▶ **What is required**
Below are the records. Retype exactly the lines between the lines holding "# Egg-shaped body" and "for s, up_name, side_name", inclusive.

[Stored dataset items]
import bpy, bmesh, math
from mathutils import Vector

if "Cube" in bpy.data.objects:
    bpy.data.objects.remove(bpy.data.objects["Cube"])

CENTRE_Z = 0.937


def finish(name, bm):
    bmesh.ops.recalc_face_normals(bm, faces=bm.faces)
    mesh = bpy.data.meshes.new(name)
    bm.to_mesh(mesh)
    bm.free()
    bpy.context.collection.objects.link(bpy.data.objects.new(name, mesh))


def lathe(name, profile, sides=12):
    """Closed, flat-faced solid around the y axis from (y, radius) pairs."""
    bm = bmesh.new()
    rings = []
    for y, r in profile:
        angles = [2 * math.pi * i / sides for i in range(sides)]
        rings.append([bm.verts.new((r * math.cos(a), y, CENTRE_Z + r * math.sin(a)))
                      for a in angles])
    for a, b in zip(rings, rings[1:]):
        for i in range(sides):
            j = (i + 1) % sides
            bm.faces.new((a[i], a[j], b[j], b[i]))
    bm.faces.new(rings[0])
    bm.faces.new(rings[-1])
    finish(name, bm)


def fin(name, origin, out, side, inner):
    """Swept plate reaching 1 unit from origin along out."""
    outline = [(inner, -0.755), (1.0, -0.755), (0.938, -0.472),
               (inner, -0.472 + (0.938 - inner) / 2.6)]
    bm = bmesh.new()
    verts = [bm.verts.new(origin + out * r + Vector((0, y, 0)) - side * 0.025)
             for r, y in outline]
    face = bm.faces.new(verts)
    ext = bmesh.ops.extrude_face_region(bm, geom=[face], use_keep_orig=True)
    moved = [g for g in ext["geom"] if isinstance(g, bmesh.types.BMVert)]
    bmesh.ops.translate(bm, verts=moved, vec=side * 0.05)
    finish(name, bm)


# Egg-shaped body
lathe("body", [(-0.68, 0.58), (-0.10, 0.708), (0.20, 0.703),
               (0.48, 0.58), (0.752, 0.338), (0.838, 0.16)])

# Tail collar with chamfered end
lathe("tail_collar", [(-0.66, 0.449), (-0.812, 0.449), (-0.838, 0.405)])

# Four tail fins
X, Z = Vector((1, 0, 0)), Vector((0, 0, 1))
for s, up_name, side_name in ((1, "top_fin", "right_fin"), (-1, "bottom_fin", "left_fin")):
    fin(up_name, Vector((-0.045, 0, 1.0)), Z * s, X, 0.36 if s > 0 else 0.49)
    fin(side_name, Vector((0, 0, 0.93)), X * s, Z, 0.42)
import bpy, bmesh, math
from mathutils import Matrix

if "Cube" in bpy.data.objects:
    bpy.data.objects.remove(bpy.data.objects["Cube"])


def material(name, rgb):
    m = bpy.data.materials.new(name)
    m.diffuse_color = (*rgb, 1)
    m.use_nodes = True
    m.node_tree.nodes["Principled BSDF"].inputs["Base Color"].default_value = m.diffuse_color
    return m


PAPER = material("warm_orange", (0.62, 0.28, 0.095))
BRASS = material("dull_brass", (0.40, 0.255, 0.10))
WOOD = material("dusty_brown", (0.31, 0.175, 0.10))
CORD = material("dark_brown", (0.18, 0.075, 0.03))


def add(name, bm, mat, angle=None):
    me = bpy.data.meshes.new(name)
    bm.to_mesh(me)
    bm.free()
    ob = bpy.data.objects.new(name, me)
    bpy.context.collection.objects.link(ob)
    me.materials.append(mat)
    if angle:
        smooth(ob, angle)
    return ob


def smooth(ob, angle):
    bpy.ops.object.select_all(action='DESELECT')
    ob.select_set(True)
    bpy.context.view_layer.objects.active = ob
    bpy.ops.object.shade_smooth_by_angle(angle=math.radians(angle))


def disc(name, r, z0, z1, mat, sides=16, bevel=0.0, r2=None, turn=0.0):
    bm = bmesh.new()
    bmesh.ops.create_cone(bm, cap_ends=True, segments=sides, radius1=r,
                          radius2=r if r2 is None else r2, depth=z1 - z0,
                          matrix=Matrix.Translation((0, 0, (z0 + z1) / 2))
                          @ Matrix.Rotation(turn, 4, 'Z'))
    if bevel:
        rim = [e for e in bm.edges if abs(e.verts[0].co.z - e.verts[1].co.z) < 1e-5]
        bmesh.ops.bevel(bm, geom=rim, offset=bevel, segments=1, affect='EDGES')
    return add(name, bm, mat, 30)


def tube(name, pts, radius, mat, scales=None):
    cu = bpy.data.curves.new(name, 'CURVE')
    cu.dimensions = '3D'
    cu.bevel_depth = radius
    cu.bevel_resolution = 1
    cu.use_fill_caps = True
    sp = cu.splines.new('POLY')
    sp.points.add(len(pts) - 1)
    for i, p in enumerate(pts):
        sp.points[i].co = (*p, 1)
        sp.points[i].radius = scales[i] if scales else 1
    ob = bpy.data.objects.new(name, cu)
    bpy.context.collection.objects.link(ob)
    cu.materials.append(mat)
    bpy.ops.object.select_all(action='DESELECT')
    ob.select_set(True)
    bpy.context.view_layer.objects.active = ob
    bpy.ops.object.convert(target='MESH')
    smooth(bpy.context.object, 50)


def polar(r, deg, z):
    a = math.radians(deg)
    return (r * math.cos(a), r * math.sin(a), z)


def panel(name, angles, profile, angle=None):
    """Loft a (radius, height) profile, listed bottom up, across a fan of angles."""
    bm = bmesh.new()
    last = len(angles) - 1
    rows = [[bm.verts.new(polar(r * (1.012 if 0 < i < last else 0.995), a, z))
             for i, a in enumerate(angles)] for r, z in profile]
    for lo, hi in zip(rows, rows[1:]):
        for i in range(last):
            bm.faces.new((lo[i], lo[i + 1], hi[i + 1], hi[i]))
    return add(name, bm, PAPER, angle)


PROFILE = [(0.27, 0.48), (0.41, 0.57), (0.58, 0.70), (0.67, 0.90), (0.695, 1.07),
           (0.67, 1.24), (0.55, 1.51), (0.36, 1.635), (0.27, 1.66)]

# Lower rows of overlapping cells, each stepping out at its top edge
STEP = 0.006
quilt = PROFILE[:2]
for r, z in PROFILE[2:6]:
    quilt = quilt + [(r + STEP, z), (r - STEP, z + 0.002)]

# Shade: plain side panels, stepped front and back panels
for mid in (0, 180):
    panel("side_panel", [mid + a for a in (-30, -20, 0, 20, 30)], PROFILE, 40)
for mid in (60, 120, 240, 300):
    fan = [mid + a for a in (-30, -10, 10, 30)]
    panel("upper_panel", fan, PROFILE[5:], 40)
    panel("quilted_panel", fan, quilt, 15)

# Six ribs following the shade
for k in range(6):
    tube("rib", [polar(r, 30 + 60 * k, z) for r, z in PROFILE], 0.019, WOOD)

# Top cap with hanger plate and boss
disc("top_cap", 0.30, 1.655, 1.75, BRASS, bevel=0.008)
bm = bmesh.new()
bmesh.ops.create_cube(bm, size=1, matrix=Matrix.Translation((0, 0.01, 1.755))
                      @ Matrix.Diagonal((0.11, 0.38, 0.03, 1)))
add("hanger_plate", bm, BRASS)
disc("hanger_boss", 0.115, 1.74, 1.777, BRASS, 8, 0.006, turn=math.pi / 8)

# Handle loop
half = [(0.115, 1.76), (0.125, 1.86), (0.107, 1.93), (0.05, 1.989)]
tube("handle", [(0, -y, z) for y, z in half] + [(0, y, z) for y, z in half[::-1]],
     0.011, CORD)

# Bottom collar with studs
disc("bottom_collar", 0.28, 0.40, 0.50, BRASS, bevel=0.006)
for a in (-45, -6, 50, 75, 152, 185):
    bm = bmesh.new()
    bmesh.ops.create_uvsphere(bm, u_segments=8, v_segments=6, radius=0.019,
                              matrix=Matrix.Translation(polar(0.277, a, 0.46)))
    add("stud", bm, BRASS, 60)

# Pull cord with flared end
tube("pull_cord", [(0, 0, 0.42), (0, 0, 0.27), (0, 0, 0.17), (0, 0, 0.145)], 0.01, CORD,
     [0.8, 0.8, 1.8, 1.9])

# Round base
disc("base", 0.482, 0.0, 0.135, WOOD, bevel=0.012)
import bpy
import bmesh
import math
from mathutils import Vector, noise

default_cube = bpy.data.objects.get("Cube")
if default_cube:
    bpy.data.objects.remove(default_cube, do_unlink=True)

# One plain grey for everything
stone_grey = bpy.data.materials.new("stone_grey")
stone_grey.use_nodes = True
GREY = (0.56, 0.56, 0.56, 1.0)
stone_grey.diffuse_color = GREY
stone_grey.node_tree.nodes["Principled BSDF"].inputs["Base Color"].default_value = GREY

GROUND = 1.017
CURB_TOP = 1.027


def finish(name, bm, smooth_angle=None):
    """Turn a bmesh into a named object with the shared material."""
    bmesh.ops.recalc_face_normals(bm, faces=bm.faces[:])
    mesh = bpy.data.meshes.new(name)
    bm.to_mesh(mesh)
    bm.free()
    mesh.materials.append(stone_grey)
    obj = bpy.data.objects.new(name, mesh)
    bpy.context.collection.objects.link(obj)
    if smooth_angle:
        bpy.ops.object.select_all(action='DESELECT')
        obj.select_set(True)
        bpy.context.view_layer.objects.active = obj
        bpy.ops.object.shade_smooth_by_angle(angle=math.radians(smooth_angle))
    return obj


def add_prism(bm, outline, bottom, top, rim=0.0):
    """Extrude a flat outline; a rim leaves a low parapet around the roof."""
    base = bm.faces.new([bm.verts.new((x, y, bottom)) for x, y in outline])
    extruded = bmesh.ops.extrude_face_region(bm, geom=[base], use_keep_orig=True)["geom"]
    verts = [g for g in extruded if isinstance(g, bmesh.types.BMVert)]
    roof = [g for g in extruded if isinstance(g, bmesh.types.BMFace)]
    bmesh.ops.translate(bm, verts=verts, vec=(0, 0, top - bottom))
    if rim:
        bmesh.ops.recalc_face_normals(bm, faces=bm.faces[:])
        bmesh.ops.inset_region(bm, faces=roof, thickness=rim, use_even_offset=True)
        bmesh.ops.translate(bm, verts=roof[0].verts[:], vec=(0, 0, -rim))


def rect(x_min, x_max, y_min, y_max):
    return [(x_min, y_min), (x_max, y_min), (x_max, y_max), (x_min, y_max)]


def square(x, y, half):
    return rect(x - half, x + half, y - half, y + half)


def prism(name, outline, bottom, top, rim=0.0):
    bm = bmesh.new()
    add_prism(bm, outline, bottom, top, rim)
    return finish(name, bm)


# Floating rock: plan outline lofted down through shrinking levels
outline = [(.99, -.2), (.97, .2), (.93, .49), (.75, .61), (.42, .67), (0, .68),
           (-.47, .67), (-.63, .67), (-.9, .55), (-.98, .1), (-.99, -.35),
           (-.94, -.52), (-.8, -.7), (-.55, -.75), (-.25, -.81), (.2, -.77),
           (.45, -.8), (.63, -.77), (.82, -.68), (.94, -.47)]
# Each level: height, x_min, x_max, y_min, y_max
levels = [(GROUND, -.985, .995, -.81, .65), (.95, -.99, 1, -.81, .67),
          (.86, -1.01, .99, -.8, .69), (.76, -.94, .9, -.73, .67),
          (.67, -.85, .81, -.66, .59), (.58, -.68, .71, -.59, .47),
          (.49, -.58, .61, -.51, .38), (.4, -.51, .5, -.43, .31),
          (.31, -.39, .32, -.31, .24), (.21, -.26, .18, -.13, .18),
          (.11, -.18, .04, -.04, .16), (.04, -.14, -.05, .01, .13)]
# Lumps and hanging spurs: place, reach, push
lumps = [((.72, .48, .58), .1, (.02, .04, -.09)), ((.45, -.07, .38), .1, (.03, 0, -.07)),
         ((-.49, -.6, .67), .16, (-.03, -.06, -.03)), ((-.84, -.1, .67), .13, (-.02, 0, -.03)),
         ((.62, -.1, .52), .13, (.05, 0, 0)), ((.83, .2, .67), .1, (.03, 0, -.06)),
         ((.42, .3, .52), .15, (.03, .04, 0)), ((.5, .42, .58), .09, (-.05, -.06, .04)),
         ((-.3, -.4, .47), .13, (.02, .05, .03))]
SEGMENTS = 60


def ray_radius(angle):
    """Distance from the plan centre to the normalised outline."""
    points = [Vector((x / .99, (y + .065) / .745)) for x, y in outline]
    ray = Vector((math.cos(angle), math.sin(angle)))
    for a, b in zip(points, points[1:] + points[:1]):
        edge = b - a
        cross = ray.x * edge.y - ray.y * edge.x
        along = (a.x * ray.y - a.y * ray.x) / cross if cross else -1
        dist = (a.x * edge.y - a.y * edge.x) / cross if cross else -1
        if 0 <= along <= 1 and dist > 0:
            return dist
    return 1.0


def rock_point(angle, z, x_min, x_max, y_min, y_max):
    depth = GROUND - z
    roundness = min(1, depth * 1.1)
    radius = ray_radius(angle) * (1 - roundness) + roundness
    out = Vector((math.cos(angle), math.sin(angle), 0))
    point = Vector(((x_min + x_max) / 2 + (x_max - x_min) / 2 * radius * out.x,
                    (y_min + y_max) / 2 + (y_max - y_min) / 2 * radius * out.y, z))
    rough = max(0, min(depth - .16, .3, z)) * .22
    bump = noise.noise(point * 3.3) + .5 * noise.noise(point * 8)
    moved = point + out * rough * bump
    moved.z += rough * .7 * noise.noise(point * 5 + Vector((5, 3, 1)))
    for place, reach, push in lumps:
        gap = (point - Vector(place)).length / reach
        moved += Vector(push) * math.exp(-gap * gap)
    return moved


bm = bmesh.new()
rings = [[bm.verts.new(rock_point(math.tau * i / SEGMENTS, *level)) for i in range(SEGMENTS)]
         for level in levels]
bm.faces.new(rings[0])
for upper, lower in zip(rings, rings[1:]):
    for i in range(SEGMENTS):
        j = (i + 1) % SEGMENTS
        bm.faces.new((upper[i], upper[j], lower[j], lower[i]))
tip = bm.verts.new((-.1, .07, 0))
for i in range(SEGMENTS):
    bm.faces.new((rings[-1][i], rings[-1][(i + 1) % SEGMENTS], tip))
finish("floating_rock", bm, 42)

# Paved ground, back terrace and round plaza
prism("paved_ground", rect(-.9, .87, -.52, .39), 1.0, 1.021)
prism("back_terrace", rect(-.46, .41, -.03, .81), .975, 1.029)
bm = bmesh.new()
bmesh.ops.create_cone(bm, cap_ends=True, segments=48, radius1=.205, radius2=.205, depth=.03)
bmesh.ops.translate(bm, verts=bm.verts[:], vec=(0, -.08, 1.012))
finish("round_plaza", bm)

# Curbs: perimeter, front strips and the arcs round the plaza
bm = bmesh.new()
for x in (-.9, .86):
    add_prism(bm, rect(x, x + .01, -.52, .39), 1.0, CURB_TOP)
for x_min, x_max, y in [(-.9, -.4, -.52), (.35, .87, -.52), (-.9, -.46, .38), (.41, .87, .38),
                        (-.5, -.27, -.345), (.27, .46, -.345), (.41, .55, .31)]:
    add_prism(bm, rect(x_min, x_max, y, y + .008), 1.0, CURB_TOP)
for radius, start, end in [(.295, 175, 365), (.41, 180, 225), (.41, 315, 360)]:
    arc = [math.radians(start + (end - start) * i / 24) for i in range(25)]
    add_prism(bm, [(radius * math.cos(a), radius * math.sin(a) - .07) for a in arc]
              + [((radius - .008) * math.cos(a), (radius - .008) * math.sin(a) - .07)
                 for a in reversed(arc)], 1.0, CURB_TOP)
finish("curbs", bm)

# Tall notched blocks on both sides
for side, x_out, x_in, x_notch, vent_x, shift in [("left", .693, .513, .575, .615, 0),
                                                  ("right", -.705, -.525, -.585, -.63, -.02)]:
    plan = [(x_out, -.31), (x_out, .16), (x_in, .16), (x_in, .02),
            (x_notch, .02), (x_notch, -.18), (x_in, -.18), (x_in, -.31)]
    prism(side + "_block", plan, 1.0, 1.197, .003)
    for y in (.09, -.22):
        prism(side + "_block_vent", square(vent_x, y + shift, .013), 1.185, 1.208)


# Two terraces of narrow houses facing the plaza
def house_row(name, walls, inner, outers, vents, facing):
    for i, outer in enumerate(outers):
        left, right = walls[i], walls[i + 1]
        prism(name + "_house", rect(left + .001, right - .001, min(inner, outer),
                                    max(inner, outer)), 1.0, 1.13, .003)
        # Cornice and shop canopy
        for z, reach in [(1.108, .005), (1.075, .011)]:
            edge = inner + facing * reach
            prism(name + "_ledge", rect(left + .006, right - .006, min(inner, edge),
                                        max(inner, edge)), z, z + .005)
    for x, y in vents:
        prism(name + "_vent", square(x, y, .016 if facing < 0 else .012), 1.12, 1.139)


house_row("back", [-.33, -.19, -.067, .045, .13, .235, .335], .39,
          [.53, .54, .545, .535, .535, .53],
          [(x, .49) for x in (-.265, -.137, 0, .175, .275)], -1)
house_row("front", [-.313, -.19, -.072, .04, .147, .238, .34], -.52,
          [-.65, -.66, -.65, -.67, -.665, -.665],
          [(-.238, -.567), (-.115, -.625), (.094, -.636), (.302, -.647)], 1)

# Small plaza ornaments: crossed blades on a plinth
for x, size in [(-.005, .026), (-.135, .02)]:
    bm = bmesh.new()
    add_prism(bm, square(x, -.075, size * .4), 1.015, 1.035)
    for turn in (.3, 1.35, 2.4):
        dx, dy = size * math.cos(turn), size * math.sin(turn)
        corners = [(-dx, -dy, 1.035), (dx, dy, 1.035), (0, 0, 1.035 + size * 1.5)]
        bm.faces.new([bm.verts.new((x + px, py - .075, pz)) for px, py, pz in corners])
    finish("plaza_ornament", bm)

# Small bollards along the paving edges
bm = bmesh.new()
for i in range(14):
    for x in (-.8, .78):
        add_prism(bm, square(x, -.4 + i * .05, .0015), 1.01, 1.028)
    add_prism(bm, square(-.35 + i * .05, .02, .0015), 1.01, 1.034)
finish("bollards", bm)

▶ **Written response**
# Egg-shaped body
lathe("body", [(-0.68, 0.58), (-0.10, 0.708), (0.20, 0.703),
               (0.48, 0.58), (0.752, 0.338), (0.838, 0.16)])

# Tail collar with chamfered end
lathe("tail_collar", [(-0.66, 0.449), (-0.812, 0.449), (-0.838, 0.405)])

# Four tail fins
X, Z = Vector((1, 0, 0)), Vector((0, 0, 1))
for s, up_name, side_name in ((1, "top_fin", "right_fin"), (-1, "bottom_fin", "left_fin")):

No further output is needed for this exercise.